--- Records for processing Enclosed Below ---

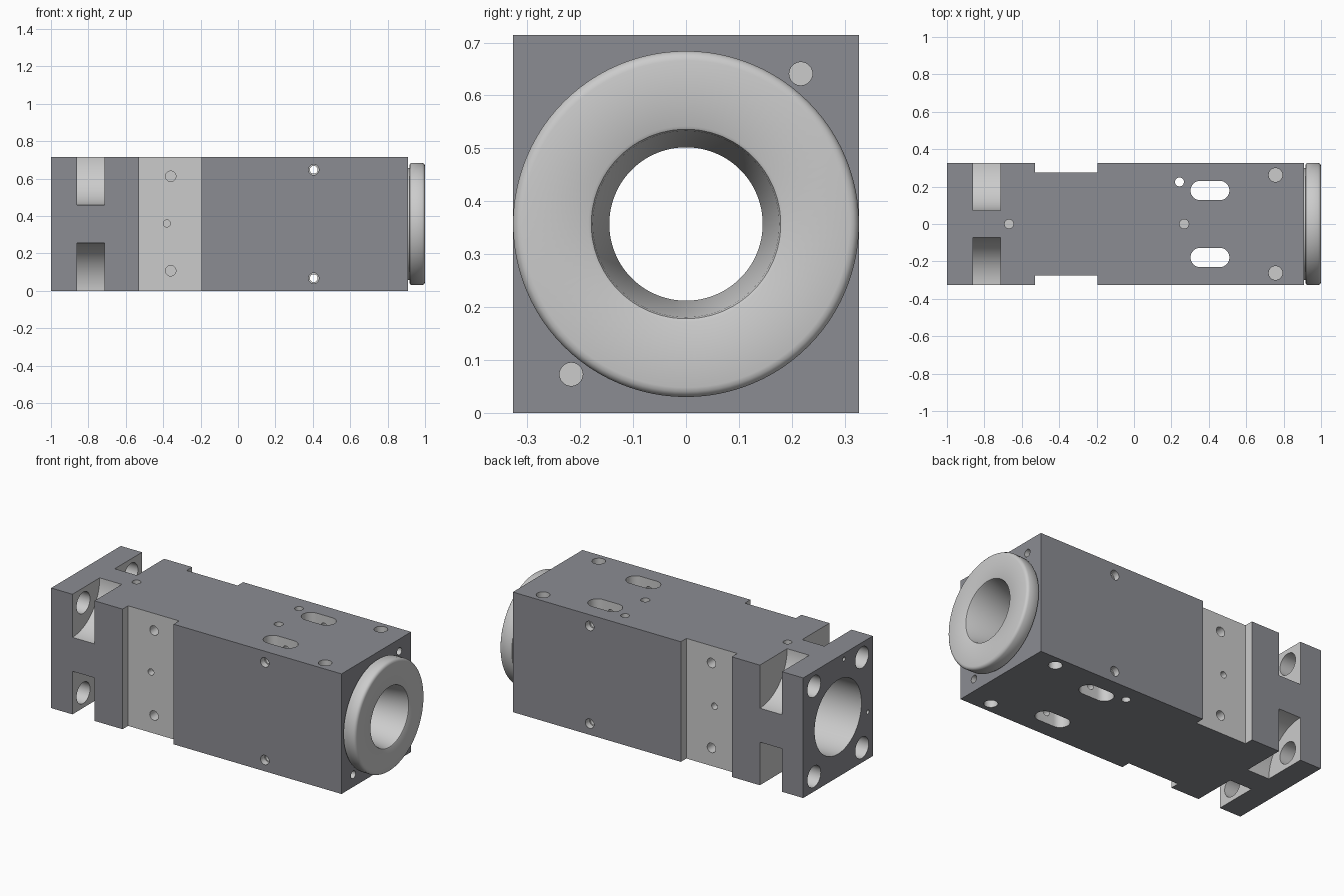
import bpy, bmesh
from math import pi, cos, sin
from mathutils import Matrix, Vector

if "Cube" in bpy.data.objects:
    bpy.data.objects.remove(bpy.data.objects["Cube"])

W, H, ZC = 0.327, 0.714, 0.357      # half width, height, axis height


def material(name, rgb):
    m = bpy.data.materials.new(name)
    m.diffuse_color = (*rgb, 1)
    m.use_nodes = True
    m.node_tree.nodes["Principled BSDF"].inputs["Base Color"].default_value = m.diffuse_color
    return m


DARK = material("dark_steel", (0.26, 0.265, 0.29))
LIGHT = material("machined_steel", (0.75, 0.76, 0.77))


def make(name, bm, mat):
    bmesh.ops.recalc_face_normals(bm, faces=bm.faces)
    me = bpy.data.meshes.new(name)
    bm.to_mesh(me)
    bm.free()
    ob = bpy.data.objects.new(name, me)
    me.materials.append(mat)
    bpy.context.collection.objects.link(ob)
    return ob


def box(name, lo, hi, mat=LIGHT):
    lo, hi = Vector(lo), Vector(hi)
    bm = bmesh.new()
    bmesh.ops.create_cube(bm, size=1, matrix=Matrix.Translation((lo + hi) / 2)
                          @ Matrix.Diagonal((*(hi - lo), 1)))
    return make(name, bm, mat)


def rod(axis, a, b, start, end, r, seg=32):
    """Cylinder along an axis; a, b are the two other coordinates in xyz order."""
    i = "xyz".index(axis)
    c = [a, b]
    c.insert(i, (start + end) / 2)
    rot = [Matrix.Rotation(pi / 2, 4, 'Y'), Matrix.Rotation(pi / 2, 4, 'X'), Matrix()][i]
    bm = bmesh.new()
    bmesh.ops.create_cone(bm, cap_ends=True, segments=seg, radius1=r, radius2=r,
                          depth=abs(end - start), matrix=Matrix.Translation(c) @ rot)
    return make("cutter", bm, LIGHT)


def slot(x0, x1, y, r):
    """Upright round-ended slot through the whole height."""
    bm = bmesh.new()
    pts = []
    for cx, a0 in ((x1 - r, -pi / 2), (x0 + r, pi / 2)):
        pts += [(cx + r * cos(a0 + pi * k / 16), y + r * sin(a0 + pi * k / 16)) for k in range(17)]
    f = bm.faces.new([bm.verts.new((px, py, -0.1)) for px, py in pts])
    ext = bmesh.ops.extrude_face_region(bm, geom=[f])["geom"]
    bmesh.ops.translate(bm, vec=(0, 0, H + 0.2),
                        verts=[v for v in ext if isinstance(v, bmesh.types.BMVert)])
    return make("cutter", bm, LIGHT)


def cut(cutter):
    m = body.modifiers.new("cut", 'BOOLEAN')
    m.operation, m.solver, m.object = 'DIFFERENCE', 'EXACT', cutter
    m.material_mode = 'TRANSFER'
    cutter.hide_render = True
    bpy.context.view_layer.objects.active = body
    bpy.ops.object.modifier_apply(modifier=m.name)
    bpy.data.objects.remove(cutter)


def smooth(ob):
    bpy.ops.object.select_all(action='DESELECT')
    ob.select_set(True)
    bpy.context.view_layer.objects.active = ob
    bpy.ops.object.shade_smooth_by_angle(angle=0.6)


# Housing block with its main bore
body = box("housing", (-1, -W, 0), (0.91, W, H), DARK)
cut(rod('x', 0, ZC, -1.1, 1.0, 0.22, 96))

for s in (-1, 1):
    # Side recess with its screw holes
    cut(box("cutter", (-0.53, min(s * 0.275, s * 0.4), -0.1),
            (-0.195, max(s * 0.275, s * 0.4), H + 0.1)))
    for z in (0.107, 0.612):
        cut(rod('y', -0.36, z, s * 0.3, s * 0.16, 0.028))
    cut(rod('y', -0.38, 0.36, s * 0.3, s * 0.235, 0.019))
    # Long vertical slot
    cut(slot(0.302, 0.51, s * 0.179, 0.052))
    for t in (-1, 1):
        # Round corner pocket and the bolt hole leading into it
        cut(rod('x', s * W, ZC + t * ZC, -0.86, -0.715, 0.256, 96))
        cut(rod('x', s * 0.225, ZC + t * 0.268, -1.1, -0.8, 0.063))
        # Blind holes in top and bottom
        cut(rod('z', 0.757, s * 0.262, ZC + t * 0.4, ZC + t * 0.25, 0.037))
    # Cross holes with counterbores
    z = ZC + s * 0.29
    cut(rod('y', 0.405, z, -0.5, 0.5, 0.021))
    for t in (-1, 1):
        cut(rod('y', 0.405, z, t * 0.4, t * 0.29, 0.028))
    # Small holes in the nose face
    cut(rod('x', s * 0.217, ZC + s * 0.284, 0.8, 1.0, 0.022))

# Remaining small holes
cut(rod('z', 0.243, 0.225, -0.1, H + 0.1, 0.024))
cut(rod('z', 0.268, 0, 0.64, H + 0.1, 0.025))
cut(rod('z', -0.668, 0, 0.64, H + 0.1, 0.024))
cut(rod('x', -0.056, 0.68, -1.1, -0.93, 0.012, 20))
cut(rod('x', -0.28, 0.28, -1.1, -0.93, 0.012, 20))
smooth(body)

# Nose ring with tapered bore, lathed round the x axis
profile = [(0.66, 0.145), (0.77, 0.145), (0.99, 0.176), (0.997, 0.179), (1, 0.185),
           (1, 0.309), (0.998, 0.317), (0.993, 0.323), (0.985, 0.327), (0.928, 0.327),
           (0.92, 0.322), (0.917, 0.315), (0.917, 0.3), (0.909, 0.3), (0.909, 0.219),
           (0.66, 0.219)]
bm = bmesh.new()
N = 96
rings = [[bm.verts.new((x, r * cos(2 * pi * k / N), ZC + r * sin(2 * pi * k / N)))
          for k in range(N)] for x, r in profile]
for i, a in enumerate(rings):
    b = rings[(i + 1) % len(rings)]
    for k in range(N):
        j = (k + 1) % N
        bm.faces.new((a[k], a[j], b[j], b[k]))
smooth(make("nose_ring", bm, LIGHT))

--- End of Enclosed Records for processing ---
--- Records for processing Enclosed Below ---

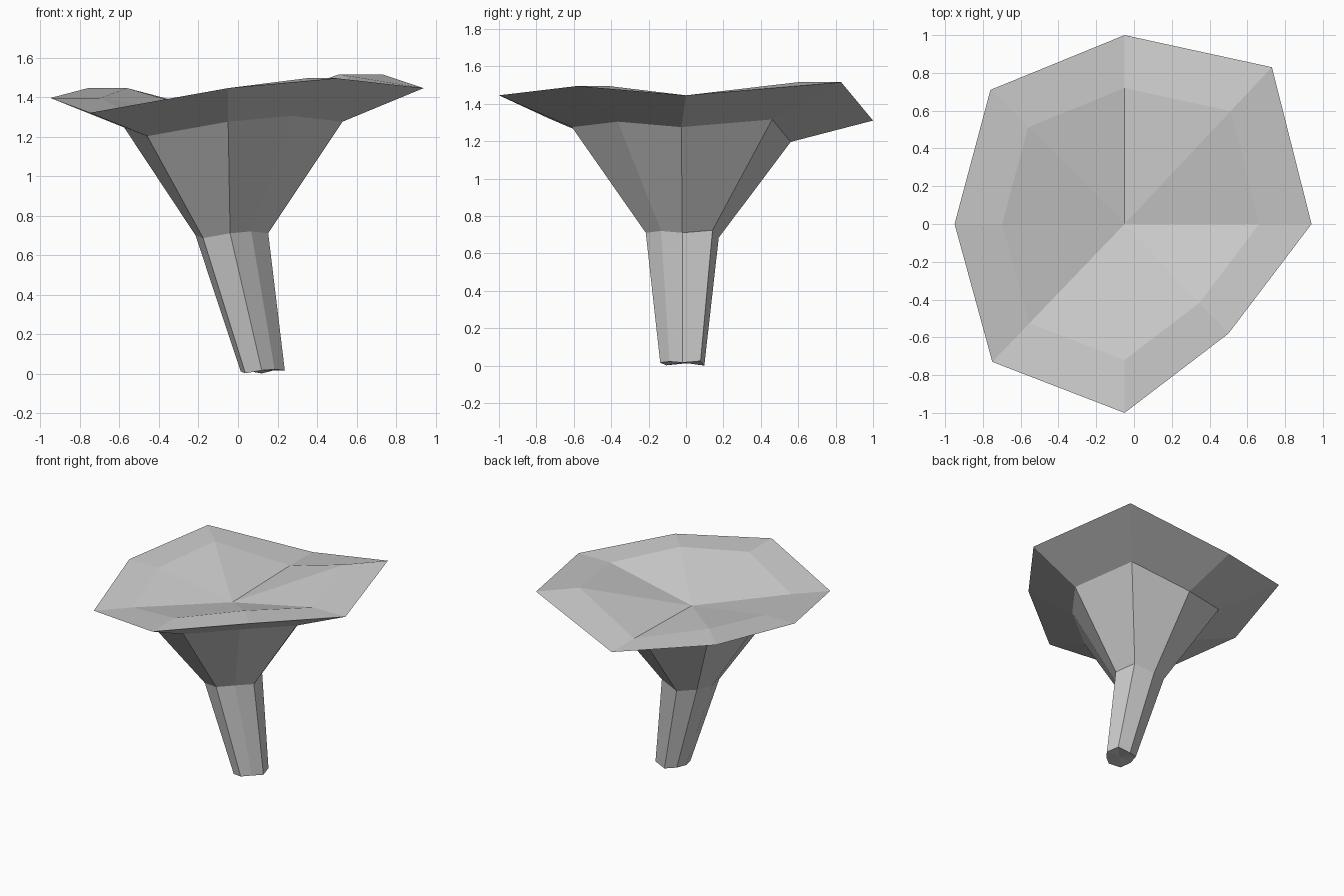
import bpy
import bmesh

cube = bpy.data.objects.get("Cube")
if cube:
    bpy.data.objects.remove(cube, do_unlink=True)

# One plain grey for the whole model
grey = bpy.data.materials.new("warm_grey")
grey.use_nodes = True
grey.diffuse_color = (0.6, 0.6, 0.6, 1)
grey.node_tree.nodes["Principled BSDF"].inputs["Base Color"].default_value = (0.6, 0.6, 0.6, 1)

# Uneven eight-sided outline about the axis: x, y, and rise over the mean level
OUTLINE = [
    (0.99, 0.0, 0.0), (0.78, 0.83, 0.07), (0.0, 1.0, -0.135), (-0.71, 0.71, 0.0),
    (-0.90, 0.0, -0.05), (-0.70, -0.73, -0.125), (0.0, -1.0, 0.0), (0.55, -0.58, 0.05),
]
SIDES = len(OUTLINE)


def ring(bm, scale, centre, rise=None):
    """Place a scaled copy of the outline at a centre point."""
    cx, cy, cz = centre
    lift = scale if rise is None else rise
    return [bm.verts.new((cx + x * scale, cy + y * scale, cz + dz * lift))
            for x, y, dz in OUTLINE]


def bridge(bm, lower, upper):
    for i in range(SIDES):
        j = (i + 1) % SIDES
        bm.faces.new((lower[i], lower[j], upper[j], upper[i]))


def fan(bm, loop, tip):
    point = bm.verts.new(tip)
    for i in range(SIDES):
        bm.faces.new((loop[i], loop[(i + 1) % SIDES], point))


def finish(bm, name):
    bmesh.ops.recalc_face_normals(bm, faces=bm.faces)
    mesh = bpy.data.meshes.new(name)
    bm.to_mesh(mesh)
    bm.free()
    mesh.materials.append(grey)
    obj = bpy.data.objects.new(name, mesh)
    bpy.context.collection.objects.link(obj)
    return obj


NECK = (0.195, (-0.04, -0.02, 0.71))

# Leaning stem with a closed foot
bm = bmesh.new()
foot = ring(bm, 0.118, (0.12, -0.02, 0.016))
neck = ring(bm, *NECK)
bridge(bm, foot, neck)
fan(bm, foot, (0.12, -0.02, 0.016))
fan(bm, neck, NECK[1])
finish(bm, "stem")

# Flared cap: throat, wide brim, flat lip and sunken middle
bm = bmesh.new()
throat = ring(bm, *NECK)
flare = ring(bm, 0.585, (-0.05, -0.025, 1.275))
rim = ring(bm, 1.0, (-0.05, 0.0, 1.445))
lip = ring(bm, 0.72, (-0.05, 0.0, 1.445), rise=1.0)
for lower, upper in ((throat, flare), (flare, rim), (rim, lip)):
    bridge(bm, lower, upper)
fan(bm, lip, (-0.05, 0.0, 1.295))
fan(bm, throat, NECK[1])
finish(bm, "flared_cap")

--- End of Enclosed Records for processing ---
--- Records for processing Enclosed Below ---

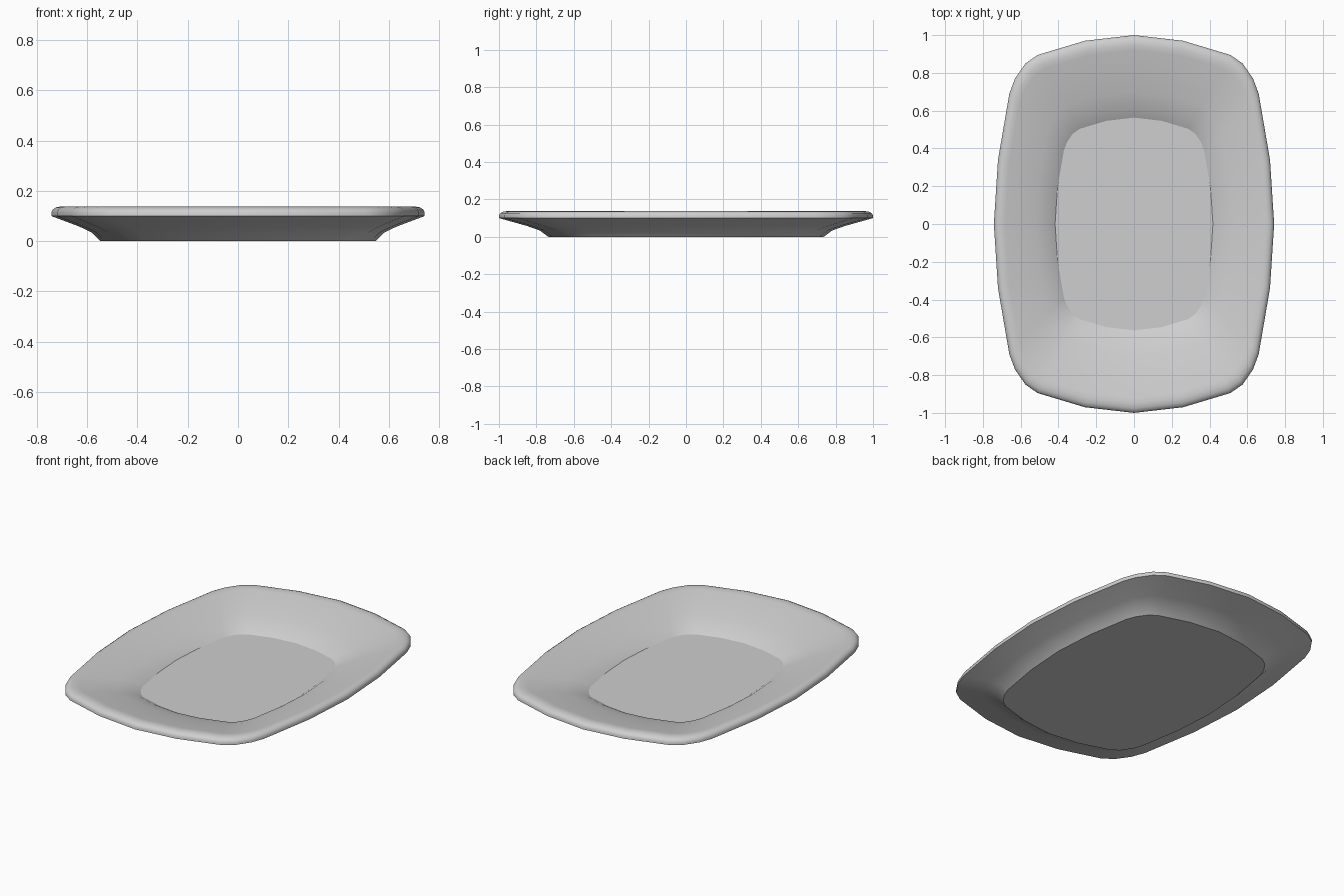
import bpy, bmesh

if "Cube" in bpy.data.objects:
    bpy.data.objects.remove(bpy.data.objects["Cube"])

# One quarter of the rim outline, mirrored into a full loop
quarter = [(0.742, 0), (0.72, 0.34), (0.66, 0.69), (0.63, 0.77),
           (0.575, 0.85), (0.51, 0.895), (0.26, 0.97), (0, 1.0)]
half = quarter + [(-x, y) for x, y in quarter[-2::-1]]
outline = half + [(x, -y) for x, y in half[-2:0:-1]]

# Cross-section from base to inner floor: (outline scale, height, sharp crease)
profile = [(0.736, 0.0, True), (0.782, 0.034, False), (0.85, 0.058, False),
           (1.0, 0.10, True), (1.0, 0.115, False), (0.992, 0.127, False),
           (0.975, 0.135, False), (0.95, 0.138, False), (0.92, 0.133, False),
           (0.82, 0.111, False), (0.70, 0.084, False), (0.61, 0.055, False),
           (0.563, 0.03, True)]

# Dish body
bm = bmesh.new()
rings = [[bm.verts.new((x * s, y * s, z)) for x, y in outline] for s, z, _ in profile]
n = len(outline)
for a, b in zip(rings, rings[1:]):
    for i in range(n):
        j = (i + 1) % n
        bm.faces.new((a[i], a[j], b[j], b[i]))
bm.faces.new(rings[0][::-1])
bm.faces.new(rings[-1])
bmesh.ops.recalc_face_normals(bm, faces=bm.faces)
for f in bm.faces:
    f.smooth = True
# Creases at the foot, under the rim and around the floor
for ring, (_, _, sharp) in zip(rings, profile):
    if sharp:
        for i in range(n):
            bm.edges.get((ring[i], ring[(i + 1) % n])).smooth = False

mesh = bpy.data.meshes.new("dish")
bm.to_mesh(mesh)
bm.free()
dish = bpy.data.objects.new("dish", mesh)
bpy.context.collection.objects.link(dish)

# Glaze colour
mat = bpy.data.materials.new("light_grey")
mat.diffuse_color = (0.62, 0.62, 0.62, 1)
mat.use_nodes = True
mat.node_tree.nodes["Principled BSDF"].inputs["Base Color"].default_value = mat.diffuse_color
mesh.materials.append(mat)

--- End of Enclosed Records for processing ---

_What is required_
Would you quote everything above from the line containing "(0.563, 0.03, True)]" down to the line containing "mesh.materials.append(mat)"? Include both of those lines and nothing else.

_Result of the exercise_
           (0.563, 0.03, True)]

# Dish body
bm = bmesh.new()
rings = [[bm.verts.new((x * s, y * s, z)) for x, y in outline] for s, z, _ in profile]
n = len(outline)
for a, b in zip(rings, rings[1:]):
    for i in range(n):
        j = (i + 1) % n
        bm.faces.new((a[i], a[j], b[j], b[i]))
bm.faces.new(rings[0][::-1])
bm.faces.new(rings[-1])
bmesh.ops.recalc_face_normals(bm, faces=bm.faces)
for f in bm.faces:
    f.smooth = True
# Creases at the foot, under the rim and around the floor
for ring, (_, _, sharp) in zip(rings, profile):
    if sharp:
        for i in range(n):
            bm.edges.get((ring[i], ring[(i + 1) % n])).smooth = False

mesh = bpy.data.meshes.new("dish")
bm.to_mesh(mesh)
bm.free()
dish = bpy.data.objects.new("dish", mesh)
bpy.context.collection.objects.link(dish)

# Glaze colour
mat = bpy.data.materials.new("light_grey")
mat.diffuse_color = (0.62, 0.62, 0.62, 1)
mat.use_nodes = True
mat.node_tree.nodes["Principled BSDF"].inputs["Base Color"].default_value = mat.diffuse_color
mesh.materials.append(mat)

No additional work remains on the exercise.